EXERCISE OBJECTIVE:
Please copy out the entries below exactly, beginning with the line that contains "1.603, 1.605, 0)" and ending with the line that contains "CENTRE = Vector((-0.02, -0.01, 0))", and include nothing outside that span.

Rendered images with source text
⟨

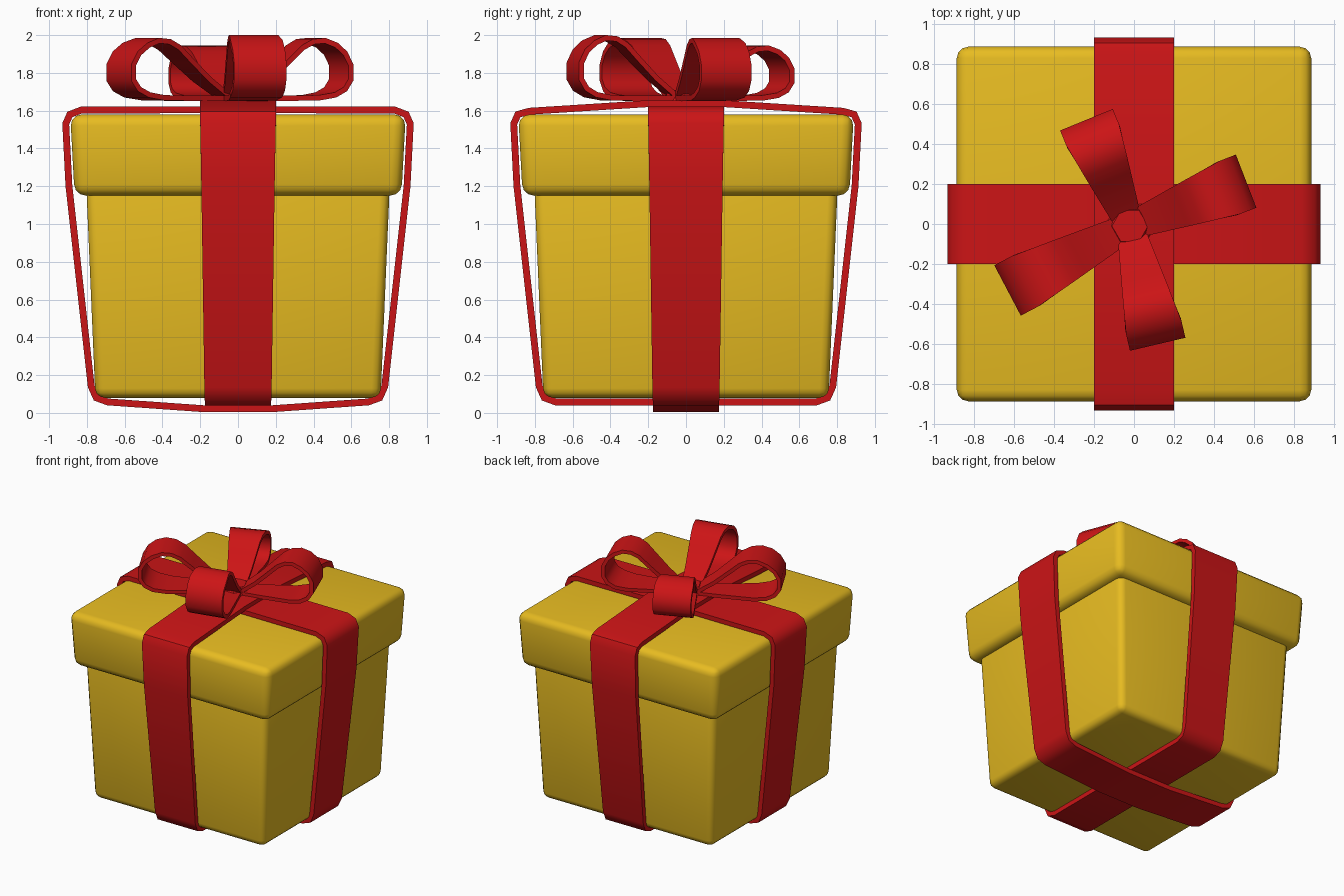
import bpy, bmesh
from math import radians, atan2, hypot, cos, sin
from mathutils import Matrix, Vector

if "Cube" in bpy.data.objects:
    bpy.data.objects.remove(bpy.data.objects["Cube"])


def material(name, rgb):
    m = bpy.data.materials.new(name)
    m.diffuse_color = (*rgb, 1)
    m.use_nodes = True
    m.node_tree.nodes["Principled BSDF"].inputs["Base Color"].default_value = m.diffuse_color
    return m


GOLD = material("gold_paper", (0.80, 0.50, 0.015))
RED = material("red_ribbon", (0.60, 0.007, 0.008))


def add_object(name, bm, mat, thickness=0, angle=40):
    me = bpy.data.meshes.new(name)
    bm.to_mesh(me)
    bm.free()
    me.materials.append(mat)
    ob = bpy.data.objects.new(name, me)
    bpy.context.collection.objects.link(ob)
    bpy.ops.object.select_all(action='DESELECT')
    ob.select_set(True)
    bpy.context.view_layer.objects.active = ob
    if thickness:
        s = ob.modifiers.new("thickness", 'SOLIDIFY')
        s.thickness = thickness
        s.offset = 0
        s.use_even_offset = True
        bpy.ops.object.modifier_apply(modifier=s.name)
    bpy.ops.object.shade_smooth_by_angle(angle=radians(angle))
    return ob


def tapered_box(name, z0, z1, half0, half1, bevel):
    bm = bmesh.new()
    bmesh.ops.create_cube(bm, size=2)
    for v in bm.verts:
        top = v.co.z > 0
        h = half1 if top else half0
        v.co = (v.co.x * h, v.co.y * h, z1 if top else z0)
    bmesh.ops.bevel(bm, geom=bm.edges[:], offset=bevel, segments=3,
                    profile=0.5, affect='EDGES', clamp_overlap=True)
    add_object(name, bm, GOLD)


def strip(name, path, origin, angle, closed, thickness):
    """Sweep a band along path points (distance, height, half width)."""
    bm = bmesh.new()
    turn = Matrix.Translation(origin) @ Matrix.Rotation(angle, 4, 'Z')
    rows = [[bm.verts.new(turn @ Vector((r, s * w, z))) for s in (-1, 1)]
            for r, z, w in path]
    pairs = list(zip(rows, rows[1:] + rows[:1]))
    for a, b in pairs if closed else pairs[:-1]:
        bm.faces.new((a[0], a[1], b[1], b[0]))
    add_object(name, bm, RED, thickness, 50)


# Box and lid
tapered_box("box_body", 0.08, 1.20, 0.755, 0.803, 0.05)
tapered_box("box_lid", 1.15, 1.58, 0.865, 0.888, 0.06)

# Two wrapped ribbons: one half outline, mirrored to close the loop
def wrapped_ribbon(name, bottom, top_edge, top, angle):
    half = [(0.18, bottom, 0.175), (0.69, 0.058, 0.175), (0.75, 0.08, 0.176),
            (0.777, 0.14, 0.178), (0.895, 1.20, 0.194), (0.912, 1.53, 0.20),
            (0.89, 1.58, 0.20), (0.83, top_edge, 0.20), (0.20, top, 0.20)]
    path = half + [(-r, z, w) for r, z, w in reversed(half)]
    strip(name, path, (0, 0, 0), angle, True, 0.036)


wrapped_ribbon("ribbon_side_to_side", 0.022, 1.603, 1.605, 0)
wrapped_ribbon("ribbon_front_to_back", 0.058, 1.597, 1.637, radians(90))

# Bow loops: profile as (fraction of reach, fraction of height)
PROFILE = [(0, 0), (0.35, 0), (0.70, 0.01), (0.84, 0.06), (0.93, 0.16),
           (0.98, 0.32), (0.98, 0.58), (0.93, 0.78), (0.85, 0.92),
           (0.75, 1), (0.65, 0.98), (0.56, 0.88), (0.45, 0.66),
           (0.28, 0.33), (0.10, 0.05)]
CENTRE = Vector((-0.02, -0.01, 0))
LOOPS = {"back": (-0.235, 0.515, 1.945), "right": (0.555, 0.212, 1.985),
         "left": (-0.628, -0.33, 1.985), "front": (0.117, -0.595, 2.0)}
for side, (x, y, top) in LOOPS.items():
    dx, dy = x - CENTRE.x, y - CENTRE.y
    reach, base = hypot(dx, dy) + 0.003, 1.665
    path = [(t * reach, base + h * (top - 0.014 - base),
             0.065 + 0.077 * min(1, t / 0.85)) for t, h in PROFILE]
    strip("bow_loop_" + side, path, CENTRE, atan2(dy, dx), False, 0.028)

# Knot: low six-sided dome
bm = bmesh.new()
bmesh.ops.create_cone(bm, cap_ends=True, segments=6, radius1=0.13,
                      radius2=0.09, depth=0.06,
                      matrix=Matrix.Translation((-0.02, -0.01, 1.68))
                      @ Matrix.Rotation(radians(30), 4, 'Z'))
add_object("bow_knot", bm, RED)
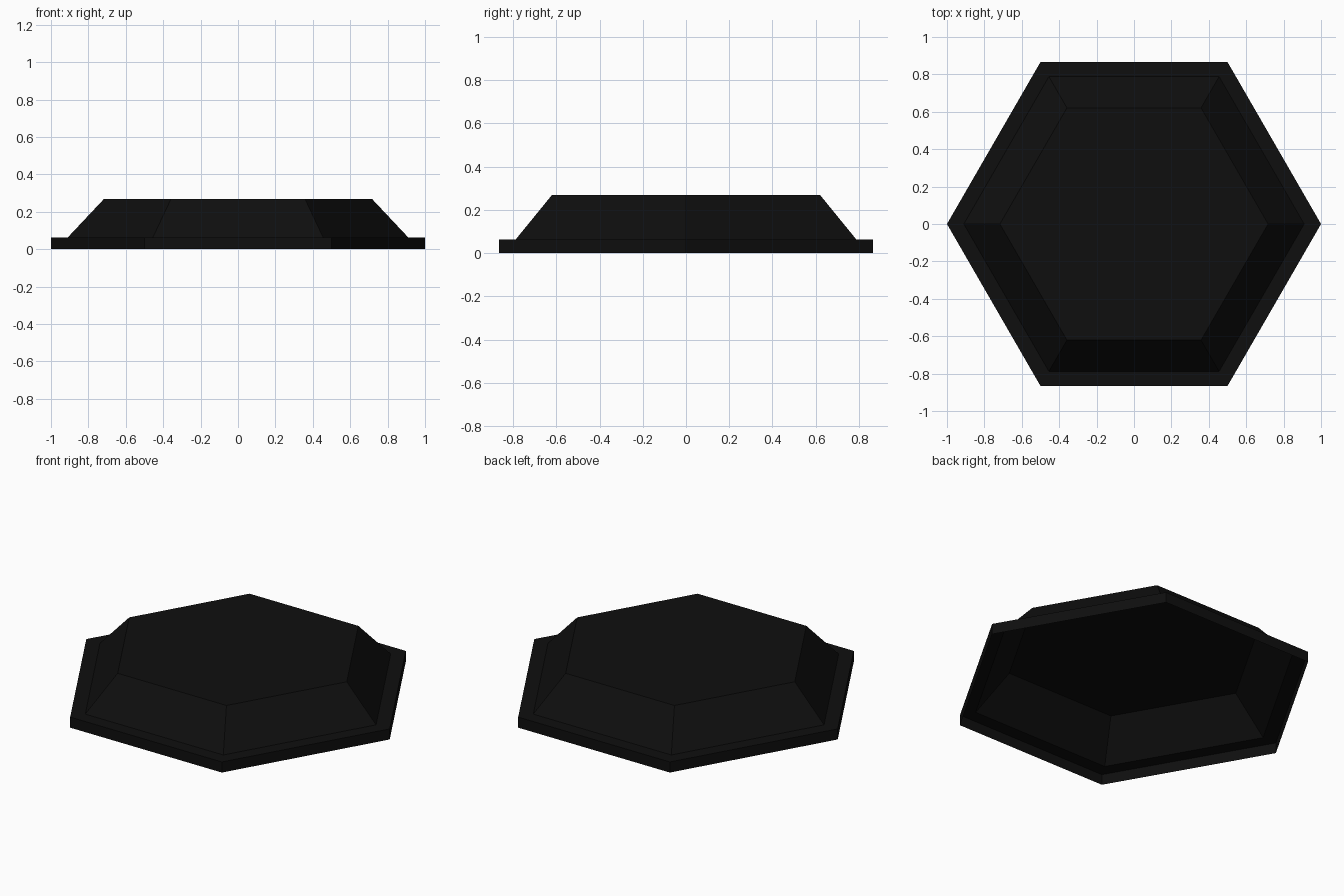
import bpy
import bmesh
from math import cos, sin, tau

cube = bpy.data.objects.get("Cube")
if cube:
    bpy.data.objects.remove(cube, do_unlink=True)

# Single near-black finish
COLOUR = (0.0045, 0.0045, 0.0045, 1)
black = bpy.data.materials.new("matte black")
black.use_nodes = True
black.diffuse_color = COLOUR
black.node_tree.nodes["Principled BSDF"].inputs["Base Color"].default_value = COLOUR

SIDES = 6
# Profile as (corner radius, height): rim foot, rim top, slope foot, plateau edge
PROFILE = [(1.0, 0.0), (1.0, 0.063), (0.91, 0.063), (0.717, 0.268)]


def hex_ring(bm, radius, z):
    return [bm.verts.new((radius * cos(tau * i / SIDES),
                          radius * sin(tau * i / SIDES), z))
            for i in range(SIDES)]


# Hollow hexagonal cover, open underneath
bm = bmesh.new()
rings = [hex_ring(bm, r, z) for r, z in PROFILE]
for low, high in zip(rings, rings[1:]):
    for i in range(SIDES):
        j = (i + 1) % SIDES
        bm.faces.new((low[i], low[j], high[j], high[i]))
bm.faces.new(rings[-1])

mesh = bpy.data.meshes.new("hexagonal_cover")
bm.to_mesh(mesh)
bm.free()
mesh.materials.append(black)
cover = bpy.data.objects.new("hexagonal_cover", mesh)
bpy.context.collection.objects.link(cover)
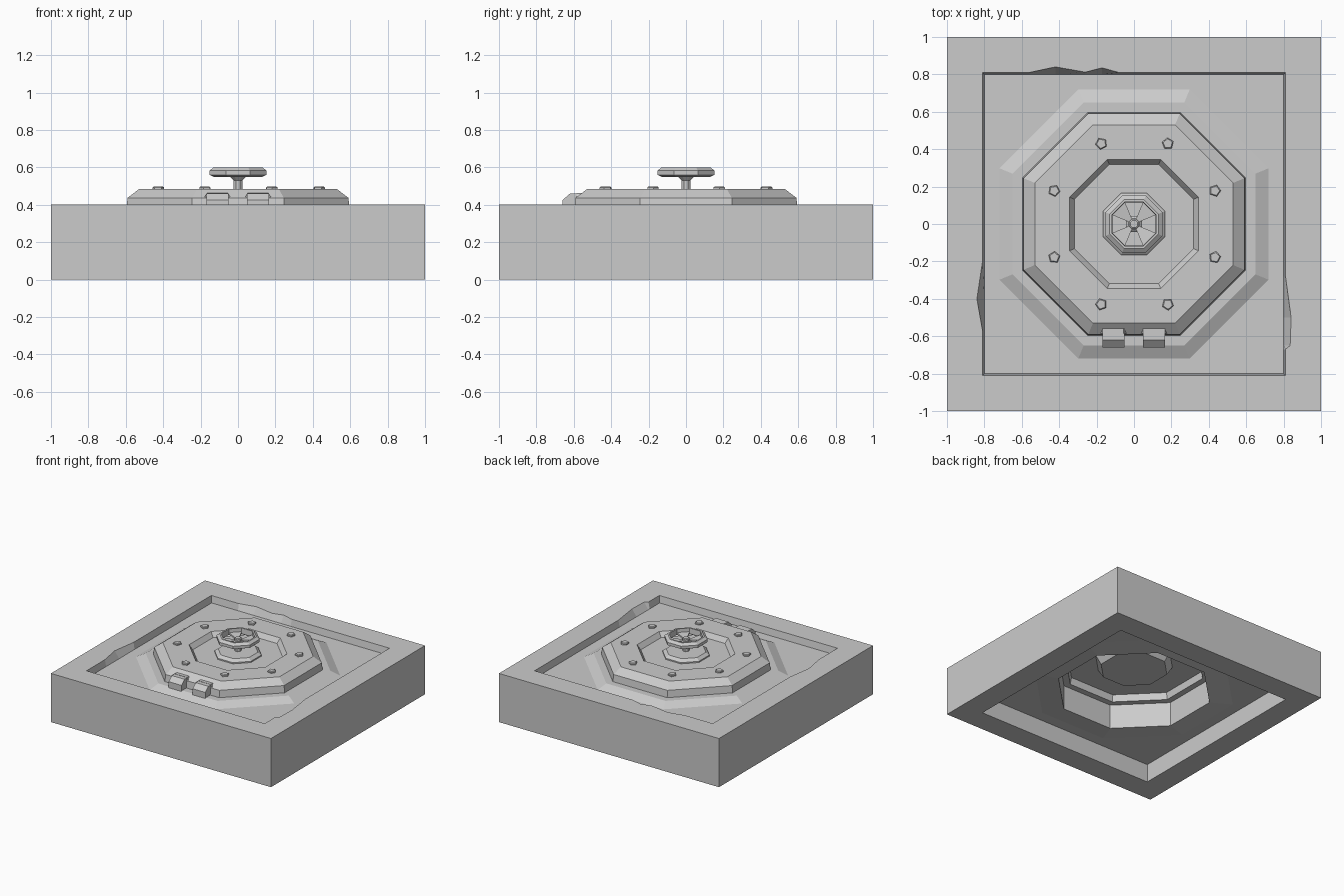
import bpy, bmesh
from math import cos, sin, pi

if "Cube" in bpy.data.objects:
    bpy.data.objects.remove(bpy.data.objects["Cube"])


def finish(name, bm):
    bmesh.ops.remove_doubles(bm, verts=bm.verts, dist=1e-5)
    bmesh.ops.recalc_face_normals(bm, faces=bm.faces)
    mesh = bpy.data.meshes.new(name)
    bm.to_mesh(mesh)
    bm.free()
    obj = bpy.data.objects.new(name, mesh)
    bpy.context.collection.objects.link(obj)
    return obj


def face(bm, pts):
    return bm.faces.new([bm.verts.new(p) for p in pts])


def ring(apothem, z, n=8, x=0, y=0, turn=0.5):
    r = apothem / cos(pi / n)
    return [(x + r * cos(2 * pi * (k + turn) / n),
             y + r * sin(2 * pi * (k + turn) / n), z) for k in range(n)]


def square(h, z):
    return [(h, -h, z), (h, h, z), (-h, h, z), (-h, -h, z)]


def bridge(bm, a, b):
    for k in range(len(a)):
        j = (k + 1) % len(a)
        face(bm, [a[k], a[j], b[j], b[k]])


def lathe(bm, profile, n=8, x=0, y=0, turn=0.5, caps=True):
    """Faceted revolve of (apothem, z) points."""
    loops = [ring(a, z, n, x, y, turn) for a, z in profile]
    for a, b in zip(loops, loops[1:]):
        bridge(bm, a, b)
    if caps:
        face(bm, loops[0])
        face(bm, loops[-1])


def prism(bm, pts, vec):
    """Extrude a flat outline along vec."""
    ext = bmesh.ops.extrude_face_region(bm, geom=[face(bm, pts)], use_keep_orig=True)["geom"]
    bmesh.ops.translate(bm, vec=vec,
                        verts=[v for v in ext if isinstance(v, bmesh.types.BMVert)])


def square_round_octagon(bm, half, apothem, z):
    """Flat square sheet with an octagonal hole."""
    s, o = square(half, z), ring(apothem, z)
    for k in range(4):
        c = s[(k + 1) % 4]
        face(bm, [s[k], c, o[2 * k], o[2 * k - 1]])
        face(bm, [c, o[2 * k + 1], o[2 * k]])


# ground tile: chipped rim round a shallow pocket, recess underneath
FLOOR, TOP, CEIL, SHAFT = 0.345, 0.4, 0.15, 0.55
sides = [
    [(.81, -.81), (.81, -.67), (.835, -.65), (.84, -.5), (.81, -.28)],
    [(.81, .81), (-.08, .81), (-.17, .835), (-.26, .812), (-.42, .84), (-.56, .81)],
    [(-.81, .81), (-.81, -.2), (-.84, -.4), (-.81, -.57)],
    [(-.81, -.81)],
]
bm = bmesh.new()
outer_top, outer_low = square(1, TOP), square(1, 0)
bridge(bm, outer_top, outer_low)
clamp = lambda v: max(-.8, min(.8, v))
for k, side in enumerate(sides):
    inner = side + [sides[(k + 1) % 4][0]]
    rim = [(x, y, TOP) for x, y in inner]
    face(bm, [outer_top[k], outer_top[(k + 1) % 4]] + rim[::-1])
    for p, q in zip(inner, inner[1:]):
        face(bm, [(*p, TOP), (*q, TOP),
                  (clamp(q[0]), clamp(q[1]), FLOOR), (clamp(p[0]), clamp(p[1]), FLOOR)])
bridge(bm, outer_low, square(.81, 0))
bridge(bm, square(.81, 0), square(.81, CEIL))
square_round_octagon(bm, .8, .72, FLOOR)
square_round_octagon(bm, .81, .72, CEIL)
# sloped plinth and the shaft going down through the tile
lathe(bm, [(.72, FLOOR), (.65, .38), (SHAFT, .38), (SHAFT, .135), (.72, CEIL)], caps=False)
finish("ground_tile", bm)

# hatch lid with sunken middle
bm = bmesh.new()
lathe(bm, [(.24, .32), (.28, .39), (.49, .39), (.50, .335), (SHAFT - .001, .335),
           (SHAFT - .001, .38), (.597, .38), (.59, .437), (.53, .483),
           (.345, .483), (.318, .445)])
finish("hatch_lid", bm)

# boss under the wheel
bm = bmesh.new()
lathe(bm, [(.165, .44), (.165, .455), (.14, .475)])
finish("wheel_boss", bm)

# hand wheel: open ring
bm = bmesh.new()
rim = [(.115, .555), (.125, .547), (.152, .56), (.152, .583), (.13, .6), (.118, .6), (.115, .555)]
lathe(bm, rim, caps=False)
finish("hand_wheel_rim", bm)

# four wedge spokes filling every other sector
bm = bmesh.new()
outer, hub = ring(.118, .572), ring(.02, .56)
for k in range(0, 8, 2):
    prism(bm, [outer[k], outer[k + 1], hub[k + 1], hub[k]], (0, 0, -.014))
finish("hand_wheel_spokes", bm)

# stem and nut
bm = bmesh.new()
lathe(bm, [(.024, .45), (.024, .53), (.042, .55), (.03, .56)])
finish("wheel_stem", bm)
bm = bmesh.new()
lathe(bm, [(.027, .555), (.027, .575), (.02, .58)])
finish("wheel_nut", bm)

# lid bolts
bm = bmesh.new()
for k in range(8):
    a = 2 * pi * (k + .5) / 8
    lathe(bm, [(.026, .475), (.026, .492), (.021, .497)], 5,
          .003 + .465 * cos(a), .465 * sin(a), turn=k * .3)
finish("lid_bolts", bm)

# hinge blocks, chamfered side profile in (y, z), on wider back plates
for name, cx in (("hinge_left", -.11), ("hinge_right", .107)):
    bm = bmesh.new()
    profile = [(-.66, .37), (-.66, .425), (-.62, .46), (-.555, .46), (-.555, .37)]
    prism(bm, [(cx - .058, y, z) for y, z in profile], (.116, 0, 0))
    plate = [(-.07, .37), (.07, .37), (.07, .44), (.055, .462), (-.055, .462), (-.07, .44)]
    prism(bm, [(cx + x, -.585, z) for x, z in plate], (0, .04, 0))
    finish(name, bm)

⟩

RESULT OF THE EXERCISE:
wrapped_ribbon("ribbon_side_to_side", 0.022, 1.603, 1.605, 0)
wrapped_ribbon("ribbon_front_to_back", 0.058, 1.597, 1.637, radians(90))

# Bow loops: profile as (fraction of reach, fraction of height)
PROFILE = [(0, 0), (0.35, 0), (0.70, 0.01), (0.84, 0.06), (0.93, 0.16),
           (0.98, 0.32), (0.98, 0.58), (0.93, 0.78), (0.85, 0.92),
           (0.75, 1), (0.65, 0.98), (0.56, 0.88), (0.45, 0.66),
           (0.28, 0.33), (0.10, 0.05)]
CENTRE = Vector((-0.02, -0.01, 0))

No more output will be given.